PhD in Politics, University Cambridge 2017-2022

MPhil in Political Thought and Intellectual History, University of Cambridge 2016-2017

B.A. in History, Reed College 2011-2015

Periodizing Capital: From German Sociology through the Development Decade, 1900-1970

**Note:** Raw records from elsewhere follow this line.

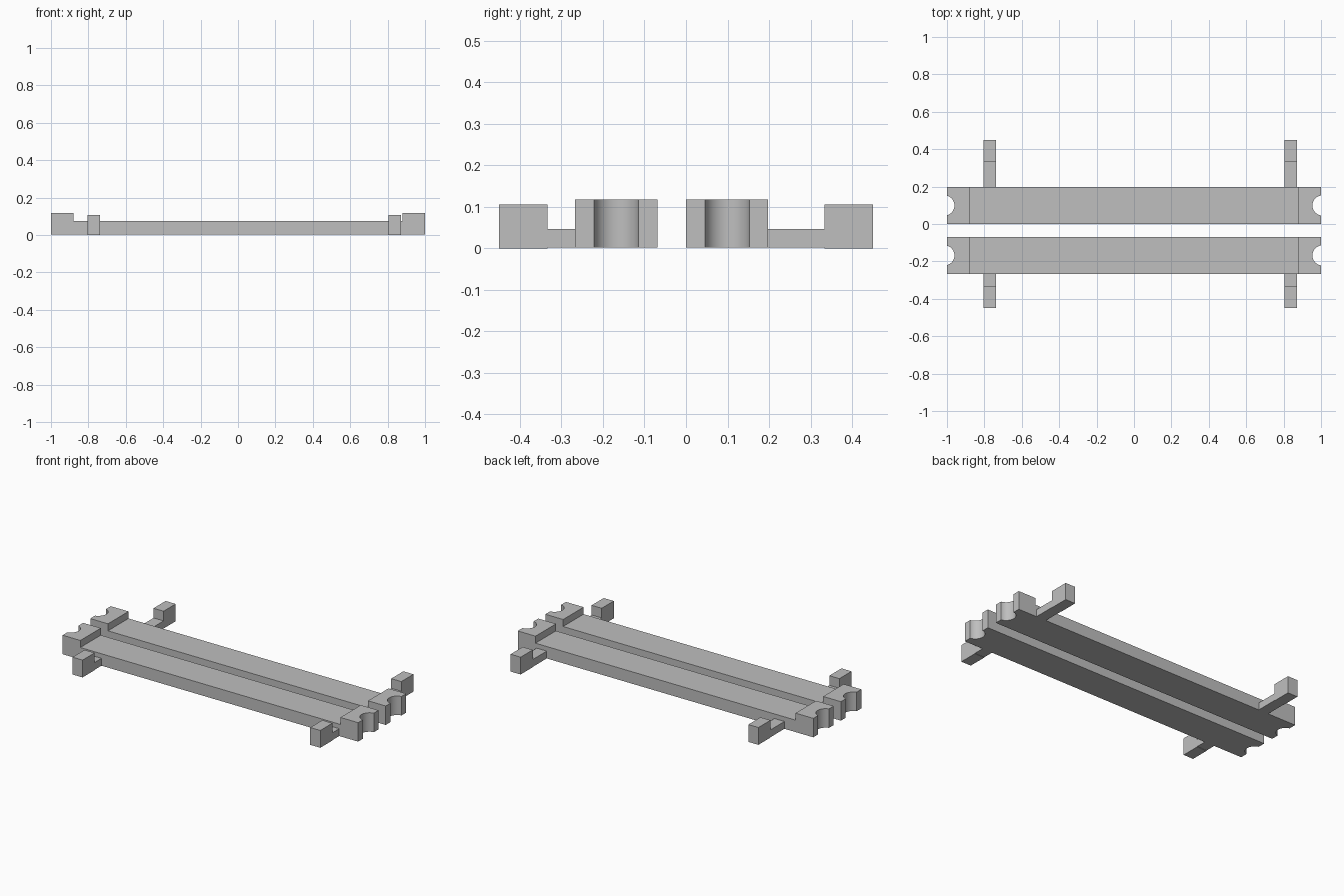
import bpy
import bmesh
import math
from mathutils import Vector

default = bpy.data.objects.get("Cube")
if default:
    bpy.data.objects.remove(default, do_unlink=True)

GREY = (0.52, 0.52, 0.52, 1.0)
grey = bpy.data.materials.new("plain grey")
grey.use_nodes = True
grey.diffuse_color = GREY
grey.node_tree.nodes["Principled BSDF"].inputs["Base Color"].default_value = GREY


def extrude_profile(name, points, direction):
    """Solid made by pushing a flat outline along a direction."""
    bm = bmesh.new()
    face = bm.faces.new([bm.verts.new(p) for p in points])
    result = bmesh.ops.extrude_face_region(bm, geom=[face])
    moved = [v for v in result["geom"] if isinstance(v, bmesh.types.BMVert)]
    bmesh.ops.translate(bm, verts=moved, vec=Vector(direction))
    bmesh.ops.recalc_face_normals(bm, faces=bm.faces)
    mesh = bpy.data.meshes.new(name)
    bm.to_mesh(mesh)
    bm.free()
    obj = bpy.data.objects.new(name, mesh)
    bpy.context.collection.objects.link(obj)
    mesh.materials.append(grey)
    return obj


def cut_notch(obj, x, y, radius):
    """Round vertical notch in the end of a rail."""
    bpy.ops.mesh.primitive_cylinder_add(vertices=48, radius=radius, depth=1, location=(x, y, 0))
    cutter = bpy.context.object
    cutter.hide_render = True
    mod = obj.modifiers.new("notch", "BOOLEAN")
    mod.operation = "DIFFERENCE"
    mod.solver = "EXACT"
    mod.object = cutter
    bpy.ops.object.select_all(action="DESELECT")
    bpy.context.view_layer.objects.active = obj
    obj.select_set(True)
    bpy.ops.object.modifier_apply(modifier=mod.name)
    bpy.data.objects.remove(cutter, do_unlink=True)


# Rails: long bars with a raised, notched block at each end
BASE, DECK, RAISED, STEP = 0.002, 0.075, 0.118, 0.88
WIDTH = 0.198
outline = [(-1, BASE), (1, BASE), (1, RAISED), (STEP, RAISED),
           (STEP, DECK), (-STEP, DECK), (-STEP, RAISED), (-1, RAISED)]
for name, y0 in (("front_rail", -0.267), ("back_rail", 0.0)):
    rail = extrude_profile(name, [(x, y0, z) for x, z in outline], (0, WIDTH, 0))
    middle = y0 + WIDTH / 2
    cut_notch(rail, -1.014, middle, 0.054)
    cut_notch(rail, 1.008, middle, 0.054)
    bpy.ops.object.shade_smooth_by_angle(angle=math.radians(30))

# Feet: low arms reaching outward to a taller block
ARM_TOP, BLOCK_TOP, FOOT_WIDTH = 0.047, 0.106, 0.068
for row, inner, sign, tip in (("front", 0.267, -1, 0.45), ("back", 0.198, 1, 0.45)):
    for side, x in (("right", -0.805), ("left", 0.804)):
        shape = [(inner, BASE), (0.333, BASE), (0.333, 0), (tip, 0),
                 (tip, BLOCK_TOP), (0.333, BLOCK_TOP), (0.333, ARM_TOP), (inner, ARM_TOP)]
        extrude_profile(f"{row}_{side}_foot",
                        [(x, sign * y, z) for y, z in shape], (FOOT_WIDTH, 0, 0))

My post-doctoral project examines the different vocabularies that cropped up to describe affective and
economic shifts in the character of early twentieth-century capitalism (e.g., ‘finance capitalism’,‘late capitalism’, and ‘monopoly capitalism’), hoping to understand their context of their appearance more deeply, and their contemporary resonances more clearly. The first part of the project will look at the intellectual trajectory of periodization as a part of the reception of Marx’s critique of political economy in German sociological thought of the 1910s–30s, especially in thinkers like Sombart, Hilferding, and other participants in discussions about the changing nature of economic conditions in post-WW1 Germany. The second part will examine the unlikely transmission of these terms in the United States in the post-war period, when they were applied amid a context of discussion around 'modernization theory' and deindustrialization of the American economy. Further, in the 1970s, I hope to trace how political and sociological attempts to periodize capitalism were both disrupted and expanded as they dovetailed with Third Worldist critiques of development and stadial conceptions of history—contesting the narrative coherence of 'periodizing', in favor of 'systems'. While the project of periodization fizzled out, paradoxically, Sombart's term 'late-capitalism' peaked in the 1980s and has remained a fixture of public and academic discourse since. This project attempts to clarify the scope and remit of such terms, and contextualize debates over periodization as a characteristic feature of twentieth-century political and economic thought.